If you can, get a partner. You end up talking to yourself the entire day otherwise, and it’s not healthy. It’s good to get a different perspective and have a someone tell you no.
“People think business is about the money. It’s not. It’s about your psychology.”
Was there are a rejection that particularly stung you?
C.O. Bigelow two years ago. The buyer said, “I’ve got your samples and noticed there’s a little scratch on them, so I feel these bottles are going to scratch a lot.” I thought that was a very weird way to start the conversation. This is my baby, and it seemed like she was trying to punch me down as much as possible. I look back, and it was really nothing. Now, I’m more resilient.
What’s in your office that’s especially precious to you?
My dog Tito. He just looked at me. Yeah, I’m talking about you. He’s a Jack Russell. Even when I travel, he comes to the office because otherwise he’d be very missed.
How far out are you planning your merchandise and what’s your approach to newness?
A year to nine months. It could be just a set, but you have to have newness every year for the consumer. The beauty industry reinvents itself every nine months.
What’s been your biggest product fail?
We are selling online at Sephora Europe, and I told them don’t order that much of the body polish. People normally call it a scrub. Our names aren’t the typical names out there, and it’s not an easy item because you really need to try it.
Have you raised outside funding?
I haven’t so far, but I think I will. The idea for the brand is to have our own freestanding stores like Fresh or Molton Brown. I started with beauty because that’s what I know, but we are going to go in different directions. It’s going to be a lifestyle brand.
“I think department stores are going to disappear. People are looking for a more personalized experience, and department stores are all about the numbers.”
Why are stores important for your brand even as the retail segment contracts?
The brand has a very strong DNA, and the best way to tell our story is through contained or enclosed situations like stores. If you look at brands like MAC and Make Up For Ever, they are all going into freestanding stores.
What do you think about the future of retail in general?
I think department stores are going to disappear. People are looking for a more personalized experience, and department stores are all about the numbers. I think, at some point, the world is going to go back to the original roots of what we have lost. There could be clubs where you can’t use your cellphones, and shopping as an experience that’s appreciated.
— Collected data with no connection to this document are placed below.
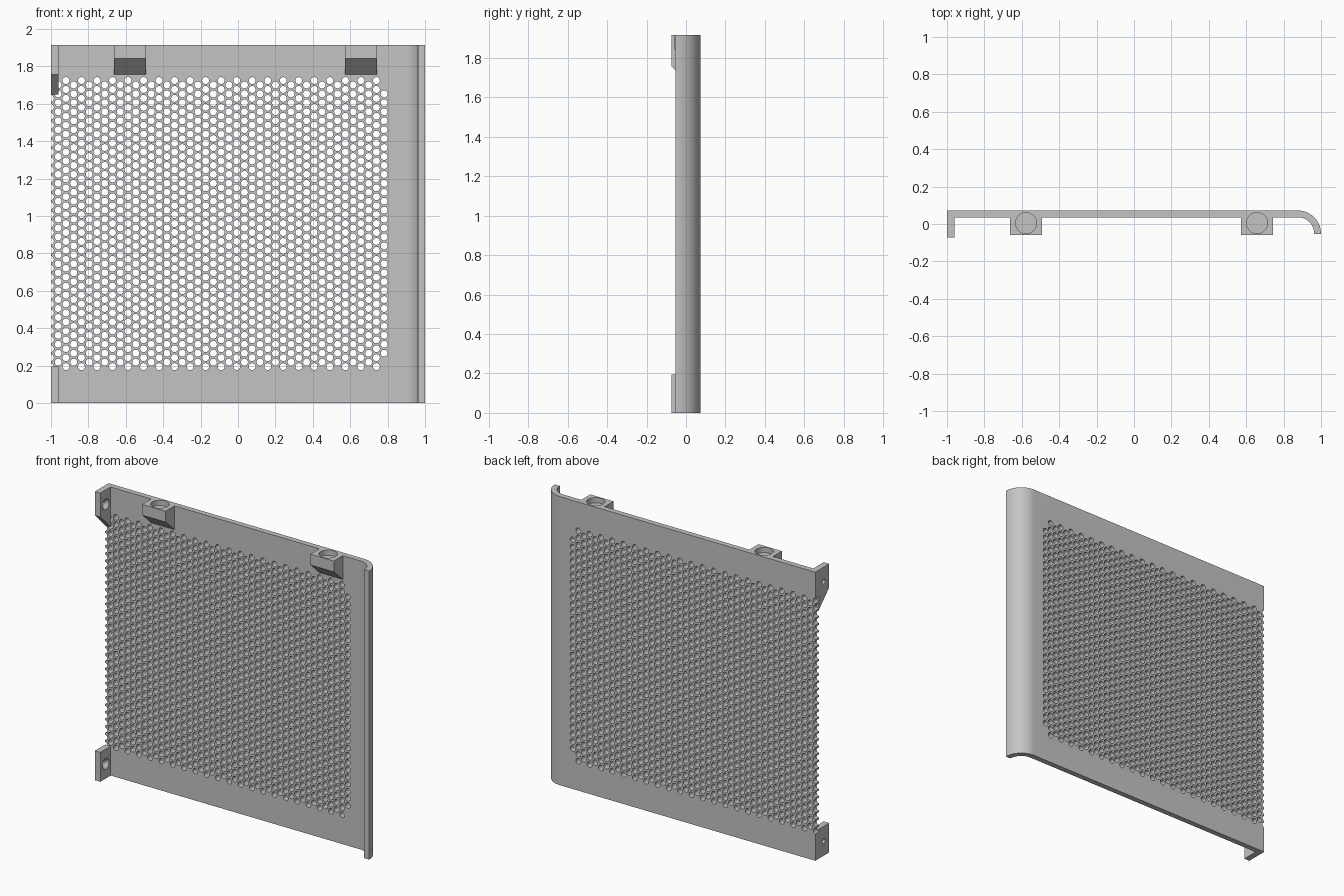
import bpy, bmesh, math
from mathutils import Matrix, Vector

if "Cube" in bpy.data.objects:
    bpy.data.objects.remove(bpy.data.objects["Cube"])

HEIGHT = 1.915
BACK, INNER, FRONT = 0.0725, 0.036, -0.0725   # plate back, plate front, deepest y
THICK = BACK - INNER

grey = bpy.data.materials.new("plain grey")
grey.use_nodes = True
colour = (0.55, 0.55, 0.55, 1)
grey.diffuse_color = colour
grey.node_tree.nodes["Principled BSDF"].inputs["Base Color"].default_value = colour


def make_object(name, bm):
    mesh = bpy.data.meshes.new(name)
    bmesh.ops.recalc_face_normals(bm, faces=bm.faces[:])
    bm.to_mesh(mesh)
    bm.free()
    obj = bpy.data.objects.new(name, mesh)
    bpy.context.scene.collection.objects.link(obj)
    return obj


def prism(name, points, sweep):
    """Extrude a closed outline of 3D points along a vector."""
    bm = bmesh.new()
    face = bm.faces.new([bm.verts.new(p) for p in points])
    ext = bmesh.ops.extrude_face_region(bm, geom=[face], use_keep_orig=True)
    verts = [v for v in ext["geom"] if isinstance(v, bmesh.types.BMVert)]
    bmesh.ops.translate(bm, verts=verts, vec=Vector(sweep))
    return make_object(name, bm)


def add_drill(bm, centre, axis, length, r1, r2, sides):
    turn = Vector((0, 0, 1)).rotation_difference(Vector(axis)).to_matrix().to_4x4()
    bmesh.ops.create_cone(bm, cap_ends=True, segments=sides, radius1=r1, radius2=r2,
                          depth=length, matrix=Matrix.Translation(centre) @ turn)


def cut(obj, bm):
    """Subtract the drill shapes from the part and keep the result."""
    cutter = make_object("cutter", bm)
    cutter.hide_render = True
    mod = obj.modifiers.new("cut", 'BOOLEAN')
    mod.operation = 'DIFFERENCE'
    mod.solver = 'MANIFOLD'
    mod.object = cutter
    bpy.context.view_layer.update()
    graph = bpy.context.evaluated_depsgraph_get()
    mesh = bpy.data.meshes.new_from_object(obj.evaluated_get(graph))
    obj.modifiers.clear()
    obj.data = mesh
    bpy.data.objects.remove(cutter)


def finish(obj):
    obj.data.materials.clear()
    obj.data.materials.append(grey)
    obj.data.shade_smooth()
    obj.data.set_sharp_from_angle(angle=math.radians(30))


# Plate with a quarter-round lip along its left side
RADIUS = 0.125
cx, cy = 1 - RADIUS, BACK - RADIUS
STEPS = 14
arc = [math.pi / 2 * i / STEPS for i in range(STEPS + 1)]
outline = [(-1, INNER, 0), (-1, BACK, 0)]
outline += [(cx + RADIUS * math.sin(a), cy + RADIUS * math.cos(a), 0) for a in arc]
outline += [(cx + (RADIUS - THICK) * math.sin(a), cy + (RADIUS - THICK) * math.cos(a), 0)
            for a in reversed(arc)]
panel = prism("vent_panel", outline, (0, 0, HEIGHT))

# Honeycomb of round vent holes
PITCH, LOW, ROWS = 0.0478, 0.195, 33
STEP_X = 0.0415
bm = bmesh.new()
for col in range(-2, 42):
    odd = col % 2
    skip = 1 if col == 41 else 0
    for row in range(skip, ROWS - odd - skip):
        centre = (-0.92 + STEP_X * col, (BACK + INNER) / 2, LOW + PITCH * (row + odd / 2))
        add_drill(bm, centre, (0, 1, 0), 0.08, 0.0185, 0.0185, 16)
cut(panel, bm)

# Two top bosses with chamfered undersides and round pockets
BOSS_Y, BOSS_HALF = -0.058, 0.086
for side, x in (("right", -0.577), ("left", 0.658)):
    boss = prism(side + "_top_boss",
                 [(x - BOSS_HALF, INNER, HEIGHT), (x - BOSS_HALF, BOSS_Y, HEIGHT),
                  (x - BOSS_HALF, BOSS_Y, 1.843), (x - BOSS_HALF, INNER, 1.757)],
                 (2 * BOSS_HALF, 0, 0))
    for part in (boss, panel):
        bm = bmesh.new()
        add_drill(bm, (x, 0.005, HEIGHT), (0, 0, 1), 0.07, 0.056, 0.056, 32)
        cut(part, bm)
    finish(boss)
finish(panel)

# Side brackets with countersunk screw holes
TAB = 0.04
upper = [(-1, INNER, HEIGHT), (-1, FRONT, HEIGHT), (-1, FRONT, 1.757), (-1, INNER, 1.65)]
lower = [(-1, INNER, 0.195), (-1, FRONT, 0.195), (-1, FRONT, 0), (-1, INNER, 0)]
for name, shape, z in (("upper", upper, 1.82), ("lower", lower, 0.098)):
    tab = prism(name + "_side_bracket", shape, (TAB, 0, 0))
    for x, length, r1, r2 in ((-1, 0.12, 0.016, 0.016), (-0.97, 0.03, 0.014, 0.04)):
        bm = bmesh.new()
        add_drill(bm, (x, -0.016, z), (1, 0, 0), length, r1, r2, 24)
        cut(tab, bm)
    finish(tab)
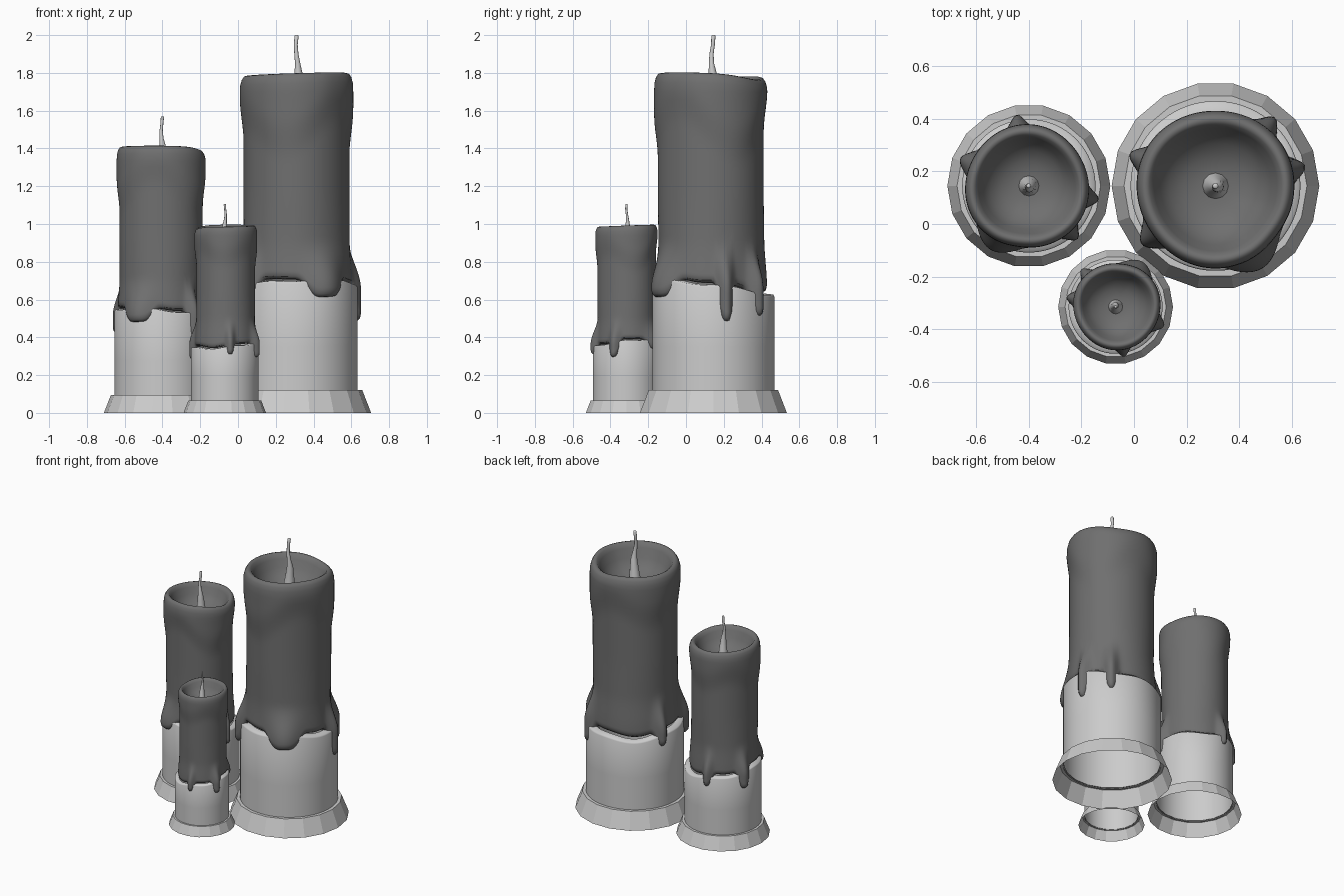
import bpy, math
from math import sin, cos, radians, exp

if "Cube" in bpy.data.objects:
    bpy.data.objects.remove(bpy.data.objects["Cube"])

wax_mat = bpy.data.materials.new("wax")
wax_mat.diffuse_color = (0.16, 0.16, 0.16, 1)
wax_mat.use_nodes = True
wax_mat.node_tree.nodes["Principled BSDF"].inputs["Base Color"].default_value = wax_mat.diffuse_color

# Drips: angle, half width (degrees), length below the wax edge
DRIPS = [(14, 8, .20), (50, 8, .13), (158, 8, .09), (217, 10, .15), (-60, 21, .11)]


def step(a, b, v):
    t = min(1, max(0, (v - a) / (b - a)))
    return t * t * (3 - 2 * t)


def edge(a):
    """Height where the wax meets the holder, at angle a in degrees."""
    return .66 + .045 * cos(radians(a + 70)) + .008 * sin(radians(5 * a))


def drip(a):
    """Drip length and bulge at angle a."""
    length = bulge = 0
    for c, w, l in DRIPS:
        d = abs((a - c + 180) % 360 - 180)
        length = max(length, l * exp(-(d / w) ** 4))
        bulge = max(bulge, exp(-(d / w) ** 2 * 1.1))
    return length, bulge


def ring_mesh(name, n, column, smooth, mat=None):
    """Mesh of revolution; column(angle) gives points (x, y, z) from bottom up."""
    cols = [column(360 * i / n) for i in range(n)]
    m = len(cols[0])
    verts = [p for c in cols for p in c]
    faces = []
    for i in range(n):
        k = (i + 1) % n
        for j in range(m - 1):
            faces.append((i * m + j, k * m + j, k * m + j + 1, i * m + j + 1))
    me = bpy.data.meshes.new(name)
    me.from_pydata(verts, [], faces)
    me.polygons.foreach_set("use_smooth", [smooth] * len(faces))
    if mat:
        me.materials.append(mat)
    return me


def polar(a, r, z, ox=0, oy=0):
    return (ox + r * cos(radians(a)), oy + r * sin(radians(a)), z)


# Flared foot, open below
def foot_column(a):
    return [polar(a, r, z) for r, z in [(.395, 0), (.348, .12), (.318, .12)]]


# Holder wall with an uneven top and a thin inward lip
def holder_column(a):
    e = edge(a)
    return [polar(a, r, z) for r, z in
            [(.323, .115), (.323, .35), (.323, e - .01), (.318, e), (.275, e + .005)]]


# Wax body with drips, swollen rim and hollow melted top
def wax_column(a):
    length, bulge = drip(a)
    bottom = edge(a) - length + .012
    droop = .07 * sin(radians(3 * a + 20)) + .04 * sin(radians(2 * a))
    lift = (.010 * cos(radians(a + 40))
            - .025 * exp(-(((a - 60 + 180) % 360 - 180) / 35) ** 2))

    def radius(z):
        r = .280 + .020 * step(1.42, 1.65, z + droop)
        r += .004 * sin(radians(3 * a)) * step(.8, 1.2, z)
        return r + (.014 + .058 * bulge) * step(.92, .66, z)

    pts = [(.29, bottom + .015),
           (radius(bottom) - .045, bottom),
           (radius(bottom) - .018, bottom + .004),
           (radius(bottom) - .005, bottom + .018)]
    start, n = bottom + .04, 30
    for i in range(n + 1):
        z = start + (1.70 - start) * (i / n) ** 1.3
        pts.append((radius(z), z))
    top = radius(1.7)
    for dr, z in [(.002, 1.74), (.010, 1.77), (.022, 1.788), (.036, 1.792),
                  (.050, 1.784), (.066, 1.757), (.09, 1.70), (.125, 1.65),
                  (.18, 1.615)]:
        pts.append((top - dr, z + lift * step(1.62, 1.77, z)))
    pts += [(.06, 1.6), (.0005, 1.6)]
    return [polar(a, r, z, 0, -.010) for r, z in pts]


# Bent wick with a waxy cone at its foot: radius, height, x and y offset
WICK = [(.05, 1.595, 0, 0), (.04, 1.65, 0, 0), (.029, 1.73, .005, 0),
        (.021, 1.80, .010, -.004), (.014, 1.85, .006, -.010),
        (.011, 1.90, -.001, -.010), (.010, 1.95, -.004, -.002),
        (.011, 1.995, 0, 0), (.008, 2.0, 0, 0), (.0005, 2.0, 0, 0)]


def wick_column(a):
    return [polar(a, *p) for p in WICK]


parts = {
    "foot": ring_mesh("foot", 18, foot_column, False),
    "holder": ring_mesh("holder", 90, holder_column, True),
    "wax": ring_mesh("wax", 150, wax_column, True, wax_mat),
    "wick": ring_mesh("wick", 12, wick_column, True),
}

# Three candles: the same design scaled and turned
for size, x, y, scale, turn in [("large", .31, .145, 1, 0),
                                ("medium", -.40, .145, .785, -60),
                                ("small", -.07, -.315, .553, 120)]:
    for part, me in parts.items():
        ob = bpy.data.objects.new(f"{size}_candle_{part}", me)
        ob.location = (x, y, 0)
        ob.scale = (scale,) * 3
        ob.rotation_euler.z = radians(turn)
        bpy.context.collection.objects.link(ob)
You could do Amazon all the time, but then you’re going to be in your living room for your entire life.
A decade from now, what do you hope your brand has accomplished?
That I have sold it, and I’m at the beach. I wouldn’t mind if LVMH bought it because I love LVMH, and I like the way they work with the companies they buy.